When the winds are right, dust from the deserts of the U.S. Southwest blows onto the snow-capped Rocky Mountains. How do dirty snowfields contribute to the loss of more than 250 billion gallons of water in the Colorado River?
A regional conference for local planners, decision-makers, and educators to understand how to create healthy resilient communities that are better prepared to handle severe weather and climate impacts.
WMO Releases Annual Status of the Global Climate Report
March 25, 2014
The dramatic impact of climate variability and climate change continued to be felt all over the world throughout 2013.The World Meteorological Organization statement on the status of the global climate in 2013 provides a snapshot of global and regional trends in weather and climate over the past year and highlights some of the year’s most significant extreme events.
Assessing the Vulnerability of Fish Stocks in a Changing Climate
March 12, 2014
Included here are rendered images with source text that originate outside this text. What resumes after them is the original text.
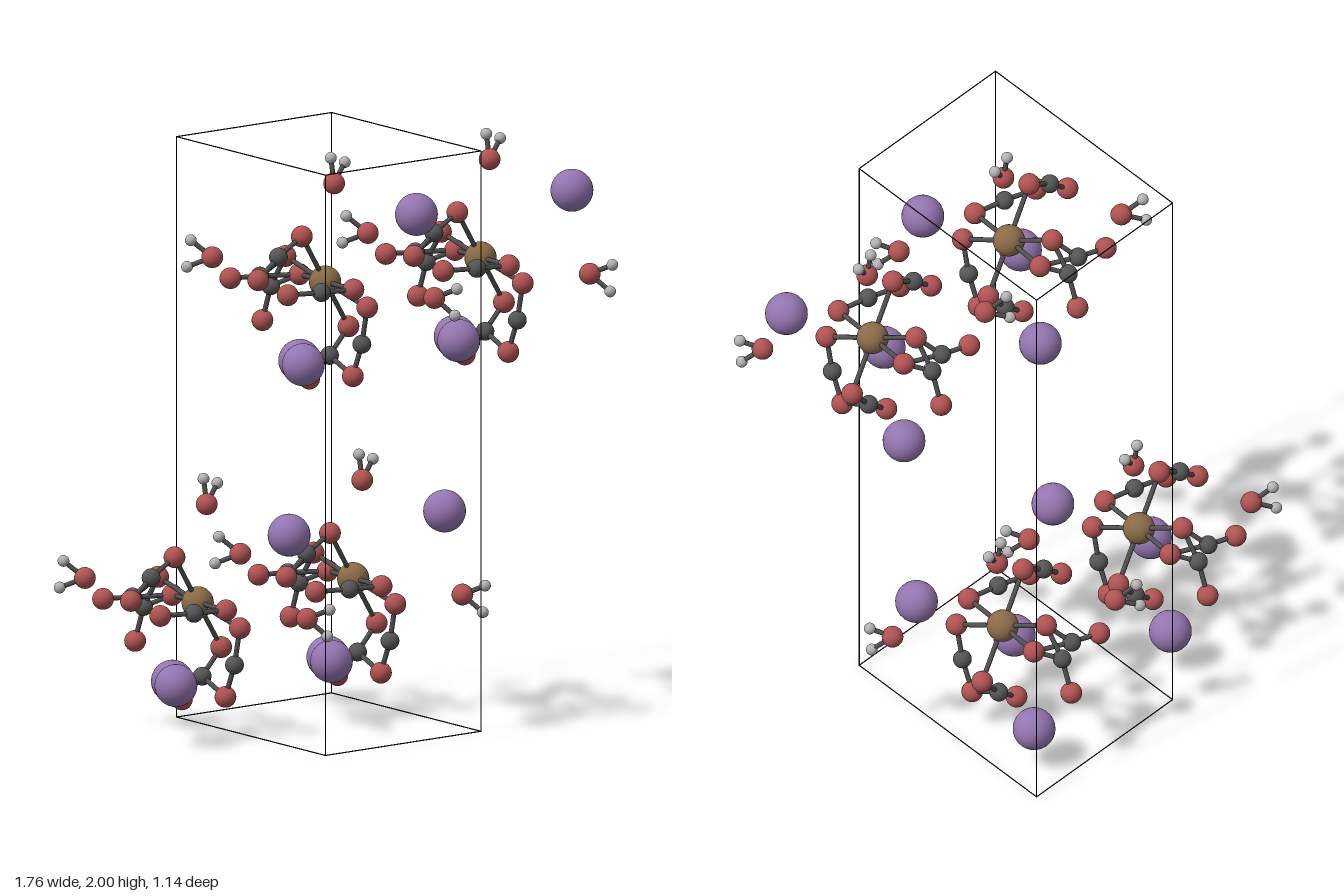
import * as THREE from 'three';

const material = (color) => new THREE.MeshStandardMaterial({ color, roughness: 0.7 });

// Atom kinds: radius and colour
const KINDS = {
  metal: { r: 0.055, mat: material(0x8b6b47) },
  alkali: { r: 0.073, mat: material(0x9475b0) },
  oxygen: { r: 0.037, mat: material(0xb05252) },
  carbon: { r: 0.032, mat: material(0x555555) },
  hydrogen: { r: 0.02, mat: material(0xb4b4b4) },
};
// Longest bond for each bonding pair of kinds
const BOND_LIMIT = { 'metal-oxygen': 0.26, 'oxygen-carbon': 0.15, 'oxygen-hydrogen': 0.12 };
const bondMat = material(0x505050);
const edgeMat = material(0x101010);

// Three-atom arms around the metal: oxygen, carbon, oxygen
const ARMS = [
  [[-0.411, 1.74, 0.187], [-0.528, 1.682, 0.187], [-0.629, 1.613, 0.187]],
  [[-0.178, 1.406, 0.187], [-0.273, 1.316, 0.187], [-0.374, 1.247, 0.187]],
  [[-0.295, 1.503, 0.383], [-0.295, 1.374, 0.358], [-0.295, 1.26, 0.316]],
  [[-0.364, 1.572, 0.383], [-0.491, 1.572, 0.352], [-0.614, 1.572, 0.31]],
  [[-0.295, 1.642, 0.003], [-0.295, 1.533, -0.065], [-0.295, 1.411, -0.104]],
  [[-0.225, 1.572, 0.003], [-0.35, 1.572, -0.065], [-0.453, 1.572, -0.106]],
];
// Waters: oxygen, hydrogen, hydrogen
const WATERS = [
  [[-0.077, 1.523, 0.492], [-0.032, 1.555, 0.555], [-0.043, 1.465, 0.555]],
  [[-0.194, 1.894, 0.135], [-0.194, 1.98, 0.12], [-0.125, 1.958, 0.12]],
  [[-0.55, 1.655, -0.1], [-0.597, 1.713, -0.156], [-0.614, 1.623, -0.158]],
];
const ALKALIS = [[0.024, 1.782, 0.315], [-0.576, 1.332, 0.347], [-0.212, 1.273, -0.008]];

const sphere = new THREE.SphereGeometry(1, 24, 16);
const rodGeometry = new THREE.CylinderGeometry(1, 1, 1, 10, 1, true);

// Cylinder between two points
function rod(a, b, radius, mat, name) {
  const mesh = new THREE.Mesh(rodGeometry, mat);
  const dir = b.clone().sub(a);
  mesh.scale.set(radius, dir.length(), radius);
  mesh.position.copy(a).add(b).multiplyScalar(0.5);
  mesh.quaternion.setFromUnitVectors(new THREE.Vector3(0, 1, 0), dir.normalize());
  mesh.name = name;
  return mesh;
}

// One metal complex with its waters and alkali ions
function createCluster() {
  const cluster = new THREE.Group();
  const atoms = [];
  const add = (kind, p) => atoms.push({ kind, p: new THREE.Vector3(...p) });

  add('metal', [-0.295, 1.572, 0.187]);
  for (const [inner, middle, outer] of ARMS) {
    add('oxygen', inner);
    add('carbon', middle);
    add('oxygen', outer);
  }
  for (const [o, h1, h2] of WATERS) {
    add('oxygen', o);
    add('hydrogen', h1);
    add('hydrogen', h2);
  }
  ALKALIS.forEach((p) => add('alkali', p));

  for (const { kind, p } of atoms) {
    const mesh = new THREE.Mesh(sphere, KINDS[kind].mat);
    mesh.scale.setScalar(KINDS[kind].r);
    mesh.position.copy(p);
    mesh.name = `${kind}Atom`;
    cluster.add(mesh);
  }

  // Bonds join every allowed pair that is close enough
  for (const a of atoms) {
    for (const b of atoms) {
      const limit = BOND_LIMIT[`${a.kind}-${b.kind}`];
      if (limit && a.p.distanceTo(b.p) < limit) {
        cluster.add(rod(a.p, b.p, 0.0085, bondMat, 'bond'));
      }
    }
  }
  return cluster;
}

// Slanted wire box around the clusters
function createCell() {
  const cell = new THREE.Group();
  cell.name = 'cellFrame';
  const corners = [[-0.275, -0.522], [0.5, -0.522], [0.185, 0.465], [-0.592, 0.465]];
  const at = (i, y) => new THREE.Vector3(corners[i % 4][0], y, corners[i % 4][1]);
  const r = 0.002;
  for (let i = 0; i < 4; i++) {
    cell.add(rod(at(i, r), at(i + 1, r), r, edgeMat, 'bottomEdge'));
    cell.add(rod(at(i, 2 - r), at(i + 1, 2 - r), r, edgeMat, 'topEdge'));
    cell.add(rod(at(i, 0), at(i, 2), r, edgeMat, 'uprightEdge'));
  }
  return cell;
}

export function createModel() {
  const model = new THREE.Group();
  model.name = 'crystalCell';
  model.add(createCell());

  // Two layers of two clusters each
  const layers = { upper: [0, 0, 0], lower: [-0.216, -1.119, -0.391] };
  for (const [layer, [x, y, z]] of Object.entries(layers)) {
    for (const [side, shift] of [['Right', 0], ['Left', 0.777]]) {
      const cluster = createCluster();
      cluster.name = `${layer}${side}Cluster`;
      cluster.position.set(x + shift, y, z);
      model.add(cluster);
    }
  }
  return model;
}
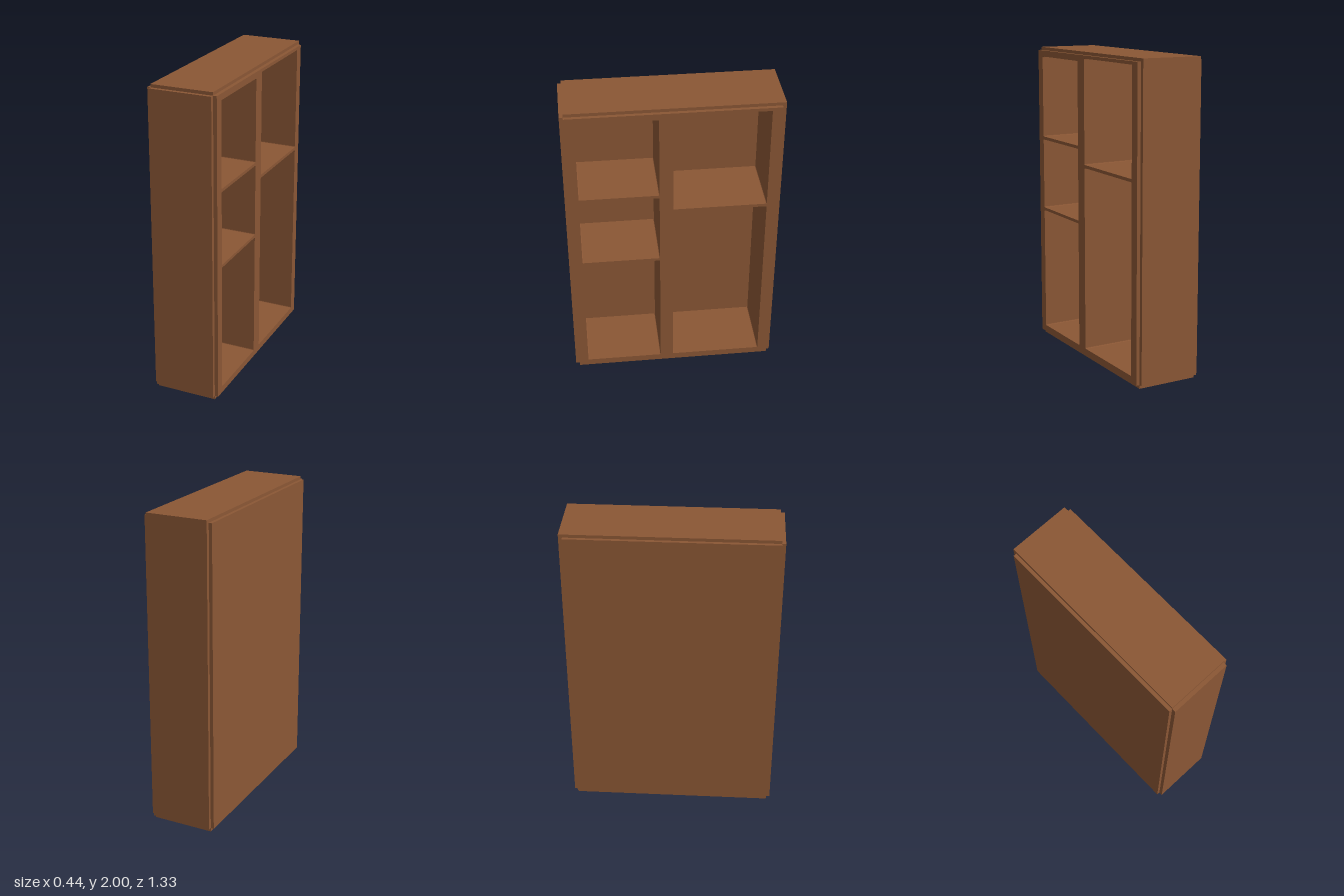
import * as THREE from 'three';

// Closed rectangular outline with slightly rounded corners
function roundedRect(path, x0, x1, y0, y1, r) {
  path.moveTo(x0 + r, y0);
  path.lineTo(x1 - r, y0);
  path.quadraticCurveTo(x1, y0, x1, y0 + r);
  path.lineTo(x1, y1 - r);
  path.quadraticCurveTo(x1, y1, x1 - r, y1);
  path.lineTo(x0 + r, y1);
  path.quadraticCurveTo(x0, y1, x0, y1 - r);
  path.lineTo(x0, y0 + r);
  path.quadraticCurveTo(x0, y0, x0 + r, y0);
  return path;
}

export function createModel() {
  const group = new THREE.Group();
  const wood = new THREE.MeshStandardMaterial({ color: 0x8b5735 });
  wood.name = 'brownWood';

  function add(name, geometry) {
    const mesh = new THREE.Mesh(geometry, wood);
    mesh.name = name;
    group.add(mesh);
    return mesh;
  }

  // Board given by its limits on each axis
  function board(name, [x0, x1], [y0, y1], [z0, z1]) {
    add(name, new THREE.BoxGeometry(x1 - x0, y1 - y0, z1 - z0))
      .position.set((x0 + x1) / 2, (y0 + y1) / 2, (z0 + z1) / 2);
  }

  const inner = 0.643, outer = 0.667;   // depth limits of carcass and end boards
  const low = 0.024, high = 1.98;       // height limits of the carcass
  const back = -0.2, rim = 0.197, face = 0.22;

  // Carcass with shelf compartments opening to +x; shape x runs along -z
  const frame = new THREE.Shape();
  frame.moveTo(-inner, low);
  frame.lineTo(inner, low);
  frame.lineTo(inner, high);
  frame.lineTo(-inner, high);
  frame.closePath();

  const compartments = [
    [-0.582, -0.088, 0.067, 0.893],
    [-0.582, -0.088, 0.912, 1.382],
    [-0.582, -0.088, 1.402, 1.94],
    [-0.003, 0.581, 0.067, 1.27],
    [-0.003, 0.581, 1.29, 1.96],
  ];
  for (const [a, b, c, d] of compartments) {
    frame.holes.push(roundedRect(new THREE.Path(), a, b, c, d, 0.006));
  }
  const carcass = new THREE.ExtrudeGeometry(frame, {
    depth: face - back, bevelEnabled: false, curveSegments: 3,
  });
  carcass.rotateY(Math.PI / 2);
  carcass.translate(back, 0, 0);
  add('shelfCarcass', carcass);

  // Outer boards, with small steps at the corners
  board('rearPanel', [-0.221, back], [low, high], [-inner, inner]);
  board('topBoard', [back, rim], [high, 2], [-inner, inner]);
  board('bottomBoard', [back, rim], [0, low], [-inner, inner]);
  board('frontEndBoard', [back, rim], [low, high], [inner, outer]);
  board('backEndBoard', [back, rim], [low, 2], [-outer, -inner]);

  return group;
}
NOAA Fisheries and NOAA’s Earth Research Laboratory have finalized a new methodology to rapidly assess the vulnerability of U.S. marine stocks to a changing climate. The methodology uses existing information on climate and ocean conditions, species distributions, and species life history characteristics in order to estimate the relative vulnerability of fish stocks to potential changes in climate.
This video takes viewers high into the Rocky Mountain snowpack, where researchers dig snow pits to explore the source of Colorado's water supply. Highlights how important snowpack is to the supply of fresh water available in western and southwestern states. Snowmelt dynamics are discussed, including the impact of a warming climate on these dynamics.
Managing for a Future in a Rapidly Changing Arctic
February 5, 2014
In consultation with the National Ocean Council, the National Security Staff, and the Arctic Research Commission, the Alaska Interagency Working Group completed a report describing environmental, social, and economic issues in the arctic U.S. to the federal government and its partners in order to address management challenges in the region.
Sensitivity Study Helps Salt Lake City Plan for the Future
February 5, 2014
A new study published in the journal Earth Interactions has found that rising temperatures challenge Salt Lake City’s water supply. The research shows that every degree Fahrenheit of warming in the Salt Lake City region could mean a 1.8 to 6.5 percent drop in the annual flow of streams that provide water to the city. The sensitivity study aimed to help the city, and others in the Intermountain West, plan for the future.
On September 27, 2013, Working Group I of the Intergovernmental Panel on Climate Change (IPCC) presented its report to member governments for approval and acceptance. The report is the first of four that will make up the IPCC's 5th Assessment.